This article is reproduced from Stella Assange’s Substack, with thanks.
Julian Assange’s final appeal is to be held in the high court from 20-21 February 2024.
The two-day hearing may be the final chance for Julian Assange to prevent his extradition to the United States. If extradited, Assange faces a sentence of 175 years for exposing war crimes committed by the United States in the Afghan and Iraq wars.
Immediately after the court date was announced, protestors responded by calling for a mass protest at the court on the days of the hearing at 8.30am. They welcome all those who support press freedom to join them in London and around the world.
Assange has been confined in the high-security Belmarsh prison since he was arrested on a US extradition request on 11 April 2019. This will be his fifth Christmas in Belmarsh.
The upcoming public hearing will be held before a panel of two judges who will review an earlier high court decision, taken by a single judge on 6 June 2023, which refused Mr Assange’s permission to appeal.
This decisive stage in Mr Assange’s appeals will determine one of two outcomes: whether Mr Assange will have further opportunities to argue his case before the domestic courts, or whether he will have exhausted all appeals without a possibility for further appeal in Britain and thus enter the process of extradition. An application before the European Court of Human Rights remains a possibility.
Assange’s campaign for freedom is supported by Amnesty International, the National Union of Journalists, Reporters Without Borders and virtually every civil rights, press freedom, and journalists’ union in the world. More than 70 Australian federal politicians have called on the USA to drop the prosecution.
In the United States, the number of Congressional representatives calling for the case to be dropped grows steadily; currently House Resolution 934 sponsored by Paul Gosar is gathering signatures from all sides of politics.

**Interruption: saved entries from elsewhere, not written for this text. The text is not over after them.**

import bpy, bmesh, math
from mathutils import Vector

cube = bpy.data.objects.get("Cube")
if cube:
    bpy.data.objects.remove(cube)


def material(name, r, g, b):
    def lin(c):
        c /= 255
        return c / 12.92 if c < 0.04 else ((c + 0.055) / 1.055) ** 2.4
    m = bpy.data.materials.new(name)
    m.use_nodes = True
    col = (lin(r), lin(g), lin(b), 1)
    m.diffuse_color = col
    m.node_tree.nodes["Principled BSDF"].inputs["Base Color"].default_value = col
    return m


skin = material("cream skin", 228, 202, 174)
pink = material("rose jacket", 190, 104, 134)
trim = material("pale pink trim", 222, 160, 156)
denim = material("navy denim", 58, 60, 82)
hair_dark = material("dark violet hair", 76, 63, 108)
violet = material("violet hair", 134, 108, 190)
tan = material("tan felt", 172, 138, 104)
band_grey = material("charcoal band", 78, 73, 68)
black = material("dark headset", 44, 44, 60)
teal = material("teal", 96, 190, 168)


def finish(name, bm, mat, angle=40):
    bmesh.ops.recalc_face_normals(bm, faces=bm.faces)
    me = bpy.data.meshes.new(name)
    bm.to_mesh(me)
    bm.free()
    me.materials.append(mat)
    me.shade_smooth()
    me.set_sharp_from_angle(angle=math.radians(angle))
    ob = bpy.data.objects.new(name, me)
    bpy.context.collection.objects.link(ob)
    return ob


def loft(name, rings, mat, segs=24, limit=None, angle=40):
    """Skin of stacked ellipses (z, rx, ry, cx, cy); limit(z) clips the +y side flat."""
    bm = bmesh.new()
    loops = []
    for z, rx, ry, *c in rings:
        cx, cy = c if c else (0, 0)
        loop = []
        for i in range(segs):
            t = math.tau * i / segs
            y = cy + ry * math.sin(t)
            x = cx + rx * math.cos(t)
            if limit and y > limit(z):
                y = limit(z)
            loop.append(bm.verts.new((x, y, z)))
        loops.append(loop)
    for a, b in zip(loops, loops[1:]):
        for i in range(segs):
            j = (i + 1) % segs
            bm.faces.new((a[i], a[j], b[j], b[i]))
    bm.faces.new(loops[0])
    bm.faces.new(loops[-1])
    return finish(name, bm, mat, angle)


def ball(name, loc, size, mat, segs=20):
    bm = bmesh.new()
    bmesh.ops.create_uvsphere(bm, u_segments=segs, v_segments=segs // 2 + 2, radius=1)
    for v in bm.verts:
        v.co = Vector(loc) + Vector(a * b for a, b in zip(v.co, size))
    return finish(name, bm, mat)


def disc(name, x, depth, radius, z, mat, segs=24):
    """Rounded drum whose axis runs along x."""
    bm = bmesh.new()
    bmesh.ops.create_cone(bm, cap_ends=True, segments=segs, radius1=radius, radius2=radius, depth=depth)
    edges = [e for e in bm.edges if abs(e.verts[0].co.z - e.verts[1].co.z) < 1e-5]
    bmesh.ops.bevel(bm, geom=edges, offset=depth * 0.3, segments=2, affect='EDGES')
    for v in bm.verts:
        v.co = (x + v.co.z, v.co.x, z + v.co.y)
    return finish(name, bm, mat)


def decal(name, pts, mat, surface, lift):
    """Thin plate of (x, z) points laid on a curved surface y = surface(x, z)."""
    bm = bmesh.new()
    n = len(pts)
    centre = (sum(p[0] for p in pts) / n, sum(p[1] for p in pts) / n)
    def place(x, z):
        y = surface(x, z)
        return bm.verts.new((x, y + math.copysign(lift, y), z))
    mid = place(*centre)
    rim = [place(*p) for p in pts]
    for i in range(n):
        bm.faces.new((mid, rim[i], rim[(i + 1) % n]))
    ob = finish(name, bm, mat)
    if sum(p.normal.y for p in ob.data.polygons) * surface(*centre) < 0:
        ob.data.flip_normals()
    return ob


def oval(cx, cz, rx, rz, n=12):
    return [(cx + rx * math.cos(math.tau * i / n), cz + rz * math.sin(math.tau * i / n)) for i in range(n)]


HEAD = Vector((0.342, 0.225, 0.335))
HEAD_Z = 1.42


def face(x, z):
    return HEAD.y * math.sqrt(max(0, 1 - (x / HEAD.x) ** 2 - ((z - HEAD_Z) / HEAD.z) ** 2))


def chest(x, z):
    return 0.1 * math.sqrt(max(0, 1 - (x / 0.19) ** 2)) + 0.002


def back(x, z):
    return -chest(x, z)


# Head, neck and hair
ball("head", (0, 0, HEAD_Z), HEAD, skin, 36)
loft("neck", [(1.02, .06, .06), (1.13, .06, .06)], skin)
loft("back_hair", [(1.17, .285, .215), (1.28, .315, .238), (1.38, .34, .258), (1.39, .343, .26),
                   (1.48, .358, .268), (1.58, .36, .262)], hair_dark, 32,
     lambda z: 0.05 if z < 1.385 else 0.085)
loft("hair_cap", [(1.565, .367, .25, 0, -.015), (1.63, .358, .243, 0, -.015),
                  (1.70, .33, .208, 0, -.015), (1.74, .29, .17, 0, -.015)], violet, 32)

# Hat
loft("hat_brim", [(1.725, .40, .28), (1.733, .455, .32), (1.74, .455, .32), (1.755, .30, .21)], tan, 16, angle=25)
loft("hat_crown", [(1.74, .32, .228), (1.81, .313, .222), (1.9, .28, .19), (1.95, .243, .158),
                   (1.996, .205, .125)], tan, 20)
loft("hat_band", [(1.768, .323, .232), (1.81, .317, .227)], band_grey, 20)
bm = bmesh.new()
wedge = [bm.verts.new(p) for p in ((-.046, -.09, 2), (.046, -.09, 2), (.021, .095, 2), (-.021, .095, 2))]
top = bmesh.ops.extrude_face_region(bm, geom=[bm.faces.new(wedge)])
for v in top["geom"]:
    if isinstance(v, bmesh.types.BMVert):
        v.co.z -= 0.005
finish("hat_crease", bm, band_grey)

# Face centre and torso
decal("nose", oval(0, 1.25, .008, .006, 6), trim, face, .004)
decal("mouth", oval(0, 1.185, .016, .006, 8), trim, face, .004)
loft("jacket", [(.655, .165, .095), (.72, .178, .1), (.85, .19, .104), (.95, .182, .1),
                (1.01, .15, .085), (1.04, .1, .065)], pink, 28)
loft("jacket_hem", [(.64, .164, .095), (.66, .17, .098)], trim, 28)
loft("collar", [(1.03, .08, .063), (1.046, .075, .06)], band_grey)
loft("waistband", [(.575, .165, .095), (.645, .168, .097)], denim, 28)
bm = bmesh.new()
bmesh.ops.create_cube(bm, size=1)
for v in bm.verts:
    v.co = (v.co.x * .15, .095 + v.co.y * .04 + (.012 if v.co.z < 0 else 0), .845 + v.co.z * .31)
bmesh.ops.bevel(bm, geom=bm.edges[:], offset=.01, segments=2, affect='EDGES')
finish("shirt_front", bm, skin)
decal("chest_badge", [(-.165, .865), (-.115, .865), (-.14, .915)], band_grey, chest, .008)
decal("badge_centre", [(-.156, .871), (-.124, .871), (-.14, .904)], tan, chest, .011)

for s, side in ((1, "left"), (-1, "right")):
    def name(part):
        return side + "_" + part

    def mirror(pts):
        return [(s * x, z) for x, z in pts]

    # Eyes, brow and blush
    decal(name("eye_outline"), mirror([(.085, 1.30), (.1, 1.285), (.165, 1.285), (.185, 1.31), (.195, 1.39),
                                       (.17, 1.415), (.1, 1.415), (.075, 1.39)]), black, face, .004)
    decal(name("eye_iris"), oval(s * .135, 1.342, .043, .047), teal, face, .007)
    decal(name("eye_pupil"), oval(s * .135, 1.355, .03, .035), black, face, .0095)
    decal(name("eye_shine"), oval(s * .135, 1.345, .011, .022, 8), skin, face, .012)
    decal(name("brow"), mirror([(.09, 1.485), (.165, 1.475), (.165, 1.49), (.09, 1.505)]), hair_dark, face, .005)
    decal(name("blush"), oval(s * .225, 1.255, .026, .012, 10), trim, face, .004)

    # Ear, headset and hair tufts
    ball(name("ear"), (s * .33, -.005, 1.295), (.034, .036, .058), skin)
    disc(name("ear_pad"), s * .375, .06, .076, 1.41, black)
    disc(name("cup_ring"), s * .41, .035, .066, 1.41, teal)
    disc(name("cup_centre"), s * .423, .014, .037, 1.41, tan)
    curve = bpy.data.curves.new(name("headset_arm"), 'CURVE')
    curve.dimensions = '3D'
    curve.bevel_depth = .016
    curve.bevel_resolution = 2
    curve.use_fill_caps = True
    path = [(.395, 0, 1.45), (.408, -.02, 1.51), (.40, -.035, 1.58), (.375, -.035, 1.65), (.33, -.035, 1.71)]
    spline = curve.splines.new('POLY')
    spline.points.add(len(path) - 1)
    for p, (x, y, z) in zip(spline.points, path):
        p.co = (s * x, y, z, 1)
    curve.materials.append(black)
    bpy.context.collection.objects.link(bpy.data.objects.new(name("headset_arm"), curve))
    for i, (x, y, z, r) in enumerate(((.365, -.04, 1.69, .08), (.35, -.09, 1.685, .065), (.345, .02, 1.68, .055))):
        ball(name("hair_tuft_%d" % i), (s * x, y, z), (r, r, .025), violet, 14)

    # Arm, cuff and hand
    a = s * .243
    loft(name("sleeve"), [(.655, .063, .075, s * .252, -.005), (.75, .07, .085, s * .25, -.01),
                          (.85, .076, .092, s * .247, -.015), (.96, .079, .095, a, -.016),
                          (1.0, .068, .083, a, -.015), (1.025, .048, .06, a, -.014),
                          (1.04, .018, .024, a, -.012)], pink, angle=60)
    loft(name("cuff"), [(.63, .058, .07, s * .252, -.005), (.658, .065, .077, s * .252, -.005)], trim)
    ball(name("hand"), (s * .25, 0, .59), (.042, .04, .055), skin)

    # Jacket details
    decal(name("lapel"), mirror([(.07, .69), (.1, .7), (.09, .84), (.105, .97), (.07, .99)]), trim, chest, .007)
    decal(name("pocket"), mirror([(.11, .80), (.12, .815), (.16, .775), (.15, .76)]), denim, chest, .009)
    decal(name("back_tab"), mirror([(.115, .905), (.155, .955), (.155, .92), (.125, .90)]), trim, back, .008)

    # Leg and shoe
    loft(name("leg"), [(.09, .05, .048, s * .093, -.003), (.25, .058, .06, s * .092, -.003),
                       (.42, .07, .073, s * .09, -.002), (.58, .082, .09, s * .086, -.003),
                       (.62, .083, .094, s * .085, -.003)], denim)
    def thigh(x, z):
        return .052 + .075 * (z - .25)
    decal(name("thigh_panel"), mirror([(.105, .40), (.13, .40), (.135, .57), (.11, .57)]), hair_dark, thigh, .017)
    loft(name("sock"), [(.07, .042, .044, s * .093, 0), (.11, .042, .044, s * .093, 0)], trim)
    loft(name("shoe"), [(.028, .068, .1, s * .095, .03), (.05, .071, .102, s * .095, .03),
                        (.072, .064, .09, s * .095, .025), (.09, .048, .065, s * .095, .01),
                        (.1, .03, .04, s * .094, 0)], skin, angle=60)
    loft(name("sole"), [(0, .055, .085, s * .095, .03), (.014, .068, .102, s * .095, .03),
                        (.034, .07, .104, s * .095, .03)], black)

John Rees of the Free Assange campaign said: “The USA is attempting to convict Julian Assange under the 1917 Espionage Act. If they get away with it, they will have succeeded in redefining journalism as spying.
“Every journalist will be intimidated. Every newspaper and broadcaster will look at material critical of the government and feel significant pressure not to publish for fear of prosecution and imprisonment. This is the most important press freedom case of the 21st century and we need to ensure we don’t lose any hard-won freedoms.”
Stella Assange, Julian’s wife, who he married while in prison, and who has been campaigning relentlessly for his freedom, said: “The last four and a half years have taken the most considerable toll on Julian and his family, including our two young sons. His mental health and physical state have deteriorated significantly.
“With the myriad of evidence that has come to light since the original hearing in 2019, such as the violation of legal privilege and reports that senior US officials were involved in formulating assassination plots against my husband, there is no denying that a fair trial, let alone Julian’s safety on US soil, is an impossibility were he to be extradited.
“The persecution of this innocent journalist and publisher must end.”
WikiLeaks has also supported its founder throughout this whole process, stressing the importance of this case for press freedom. Kristinn Hrafnsson, editor-in-chief of WikiLeaks, said: “There is no press without the protection to operate freely.
“Julian’s case is a landmark moment; Britain needs to decide if it wishes to be a haven for free press or if it wishes to be complicit in the degradation of a core value of our democracy. This is the last chance for judges in Britain to halt this unjust extradition of an innocent man.”
For more information about the court hearing and subsequent protest, scheduled to commence at 8.30am, and how to participate, please visit https://freeassange.org/.